(Beginning of AVAILABLE DATA)

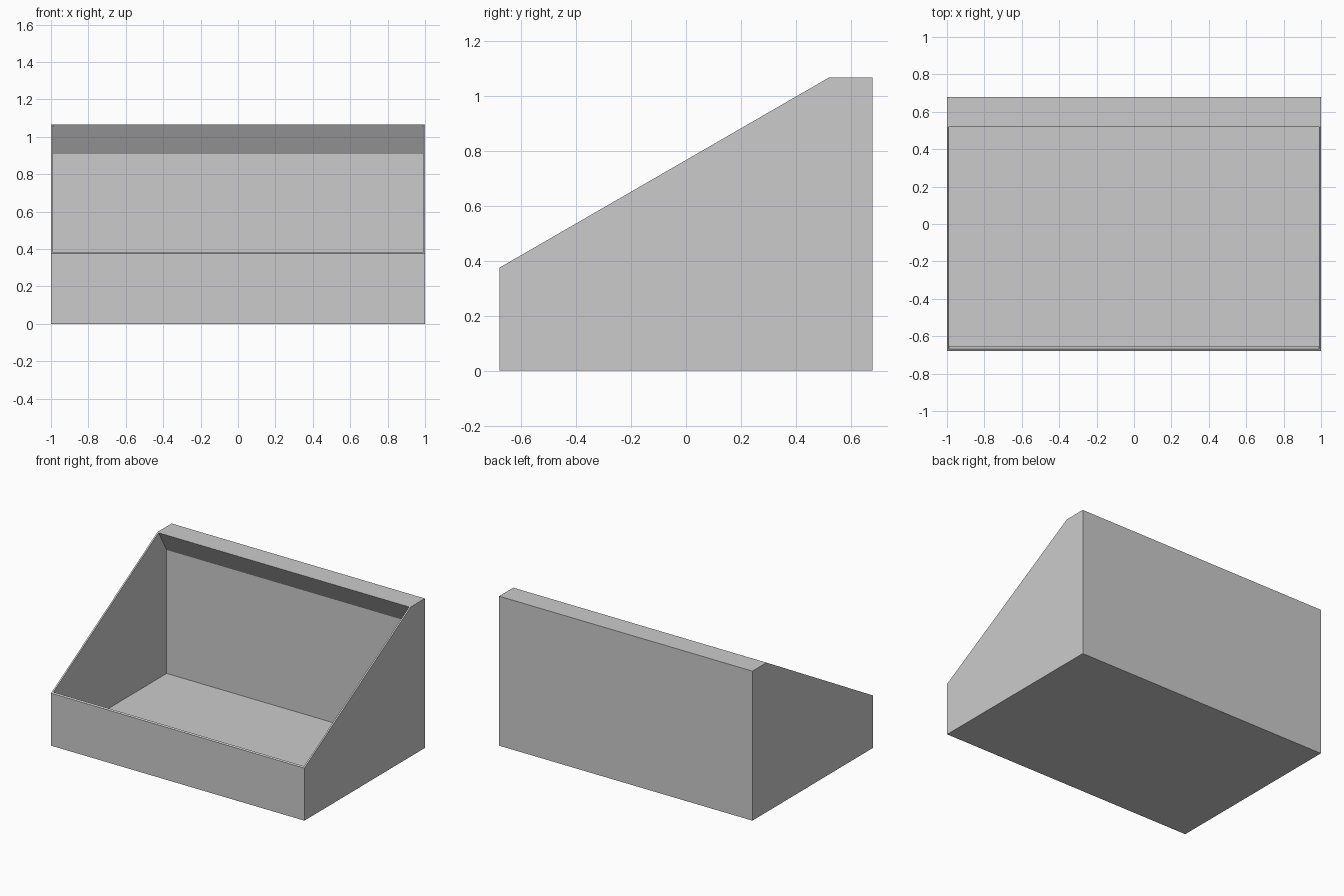
import bpy
import bmesh
from mathutils import Vector

default = bpy.data.objects.get("Cube")
if default:
    bpy.data.objects.remove(default, do_unlink=True)

HALF_WIDTH = 1.0
HALF_DEPTH = 0.679
HEIGHT = 1.067
SIDE_WALL = 0.011
FLOOR = 0.027

grey = bpy.data.materials.new("light_grey")
grey.use_nodes = True
grey.diffuse_color = (0.6, 0.6, 0.6, 1)
grey.node_tree.nodes["Principled BSDF"].inputs["Base Color"].default_value = grey.diffuse_color


def extrude_profile(name, profile, half_width):
    """Extrude a side (y, z) profile symmetrically along x."""
    bm = bmesh.new()
    face = bm.faces.new([bm.verts.new((-half_width, y, z)) for y, z in profile])
    result = bmesh.ops.extrude_face_region(bm, geom=[face])
    moved = [v for v in result["geom"] if isinstance(v, bmesh.types.BMVert)]
    bmesh.ops.translate(bm, verts=moved, vec=(2 * half_width, 0, 0))
    bmesh.ops.recalc_face_normals(bm, faces=bm.faces)
    mesh = bpy.data.meshes.new(name)
    bm.to_mesh(mesh)
    bm.free()
    mesh.materials.append(grey)
    obj = bpy.data.objects.new(name, mesh)
    bpy.context.collection.objects.link(obj)
    return obj


# Outer body with a sloping open front
lip = Vector((-HALF_DEPTH, 0.375))
crest = Vector((0.52, HEIGHT))
body = extrude_profile("open_bin", [
    (-HALF_DEPTH, 0), (HALF_DEPTH, 0), (HALF_DEPTH, HEIGHT), crest, lip,
], HALF_WIDTH)

# Cavity: its mouth is cut square to the slope
slope = (crest - lip).normalized()
outward = Vector((-slope.y, slope.x))
mouth_low = lip + slope * 0.0127
mouth_high = crest - slope * 0.003
front_y, back_y = -0.652, 0.608


def inner_end(point, wall_y):
    """Follow the mouth edge inward until it meets a wall."""
    return point + outward * ((wall_y - point.x) / outward.x)


cavity = extrude_profile("cavity_cutter", [
    (front_y, FLOOR), (back_y, FLOOR),
    inner_end(mouth_high, back_y), mouth_high + outward * 0.1,
    mouth_low + outward * 0.1, inner_end(mouth_low, front_y),
], HALF_WIDTH - SIDE_WALL)
cavity.hide_render = True

# Hollow out the body
cut = body.modifiers.new("hollow", 'BOOLEAN')
cut.operation = 'DIFFERENCE'
cut.solver = 'EXACT'
cut.object = cavity
bpy.context.view_layer.objects.active = body
body.select_set(True)
bpy.ops.object.modifier_apply(modifier=cut.name)
bpy.data.objects.remove(cavity, do_unlink=True)
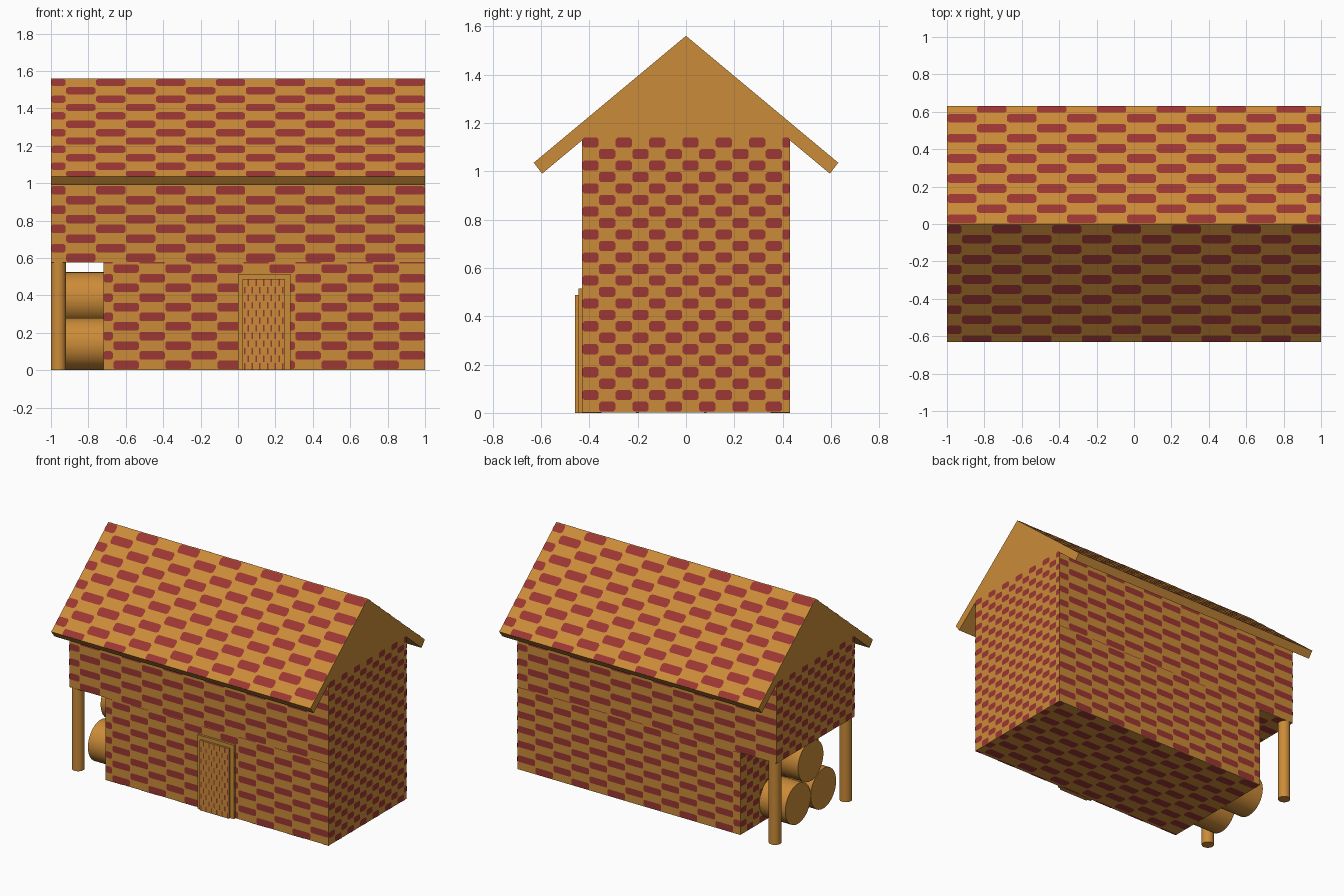
import bpy, bmesh, math
from mathutils import Vector

if "Cube" in bpy.data.objects:
    bpy.data.objects.remove(bpy.data.objects["Cube"])


def material(name, rgb):
    m = bpy.data.materials.new(name)
    m.diffuse_color = (*rgb, 1)
    m.use_nodes = True
    m.node_tree.nodes["Principled BSDF"].inputs["Base Color"].default_value = m.diffuse_color
    return m


OCHRE = material("ochre", (0.60, 0.26, 0.04))
RED = material("brick red", (0.33, 0.038, 0.033))


def finish(name, bm, mat):
    me = bpy.data.meshes.new(name)
    bm.to_mesh(me)
    bm.free()
    me.materials.append(mat)
    ob = bpy.data.objects.new(name, me)
    bpy.context.collection.objects.link(ob)
    return ob


def prism(name, profile, x0, x1, mat=OCHRE):
    """Extrude a (y, z) outline along x."""
    bm = bmesh.new()
    face = bm.faces.new([bm.verts.new((x0, y, z)) for y, z in profile])
    ext = bmesh.ops.extrude_face_region(bm, geom=[face])["geom"]
    bmesh.ops.translate(bm, vec=(x1 - x0, 0, 0),
                        verts=[g for g in ext if isinstance(g, bmesh.types.BMVert)])
    bmesh.ops.recalc_face_normals(bm, faces=bm.faces)
    return finish(name, bm, mat)


def box(name, x0, x1, y0, y1, z0, z1):
    return prism(name, [(y0, z0), (y1, z0), (y1, z1), (y0, z1)], x0, x1)


def cylinder(name, r, length, loc, along_x=False):
    bpy.ops.mesh.primitive_cylinder_add(
        vertices=32, radius=r, depth=length, location=loc,
        rotation=(0, math.pi / 2 if along_x else 0, 0))
    ob = bpy.context.object
    ob.name = name
    ob.data.materials.append(OCHRE)
    bpy.ops.object.shade_smooth_by_angle()


def bricks(name, origin, u, v, w, h, cu, cv, parity=0, off_u=0, off_v=0,
           fill_u=0.98, fill_v=0.88):
    """Checker of thin chamfered red bricks over a w x h rectangle."""
    u, v = Vector(u).normalized(), Vector(v).normalized()
    o = Vector(origin) + u.cross(v) * 0.0015
    bm = bmesh.new()
    for i in range(math.ceil((w + off_u) / cu - 1e-4)):
        for j in range(math.ceil((h + off_v) / cv - 1e-4)):
            if (i + j + parity) % 2:
                continue
            mu, mv = cu * (1 - fill_u) / 2, cv * (1 - fill_v) / 2
            a0, a1 = max(0, i * cu - off_u + mu), min(w, (i + 1) * cu - off_u - mu)
            b0, b1 = max(0, j * cv - off_v + mv), min(h, (j + 1) * cv - off_v - mv)
            if a1 - a0 < 0.004 or b1 - b0 < 0.004:
                continue
            c = 0.2 * min(a1 - a0, b1 - b0)
            pts = [(a0 + c, b0), (a1 - c, b0), (a1, b0 + c), (a1, b1 - c),
                   (a1 - c, b1), (a0 + c, b1), (a0, b1 - c), (a0, b0 + c)]
            bm.faces.new([bm.verts.new(o + u * a + v * b) for a, b in pts])
    return finish(name, bm, RED)


X, Y, Z = Vector((1, 0, 0)), Vector((0, 1, 0)), Vector((0, 0, 1))
D, MID, TOP, SHORT = 0.43, 0.575, 1.13, -0.72

# House body: short ground floor, full-length upper floor with gables
box("ground_floor", SHORT, 1, -D, D, 0.002, MID)
prism("upper_floor", [(-D, MID), (D, MID), (D, TOP), (0, 1.487), (-D, TOP)], -1, 1)

# Roof
prism("roof", [(0, 1.56), (0.63, 1.035), (0.595, 0.99), (0, 1.486),
               (-0.595, 0.99), (-0.63, 1.035)], -1, 1)

# Front and back: roof tiles and wall bricks
for side, s in (("front", 1), ("back", -1)):
    bricks(side + "_roof_tiles", (-s, -0.63 * s, 1.035), X * s, (0, 0.63 * s, 0.525),
           2, 0.815, 0.16, 0.07, 1, 0.08, 0.02)
    bricks(side + "_upper_bricks", (-s, -D * s, MID), X * s, Z,
           2, TOP - MID, 0.16, 0.0515, 1, 0.08)
    bricks(side + "_lower_bricks", (SHORT if s > 0 else 1, -D * s, 0.002), X * s, Z,
           1 - SHORT, MID, 0.139, 0.0515, 1, 0.087 if s > 0 else 0)

# End walls and undersides
bricks("right_bricks", (1, -D, 0.002), Y, Z, 2 * D, 1.14, 0.069, 0.0475, 1)
bricks("left_upper_bricks", (-1, D, MID), -Y, Z, 2 * D, 0.565, 0.069, 0.0475, 1)
bricks("left_lower_bricks", (SHORT, D, 0.002), -Y, Z, 2 * D, MID, 0.069, 0.0475, 1)
bricks("floor_bricks", (SHORT, D, 0.002), X, -Y, 1 - SHORT, 2 * D, 0.139, 0.07)
bricks("overhang_bricks", (-1, D, MID), X, -Y, 1 + SHORT, 2 * D, 0.139, 0.07)

# Door
box("door_frame", 0, 0.28, -0.445, -D, 0, 0.515)
box("door_panel", 0.025, 0.25, -0.4585, -D, 0, 0.488)
bricks("door_grain", (0.025, -0.4585, 0), X, Z, 0.225, 0.488, 0.0205, 0.0407, 0,
       fill_u=0.4, fill_v=0.85)

# Overhang posts
for side, y in (("front", -0.39), ("back", 0.39)):
    cylinder(side + "_post", 0.04, MID, (-0.96, y, MID / 2))

# Stacked logs under the overhang
for n, (y, z) in enumerate([(-0.20, 0.14), (0.08, 0.14), (-0.06, 0.385)]):
    cylinder(f"log_{n + 1}", 0.14, 0.2, (-0.82, y, z), True)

(End of AVAILABLE DATA)

TASK DIRECTIONS — If a line contains the word "faces", it counts; please state how many such lines the records above have, and nothing more.

FINAL ANSWER — 5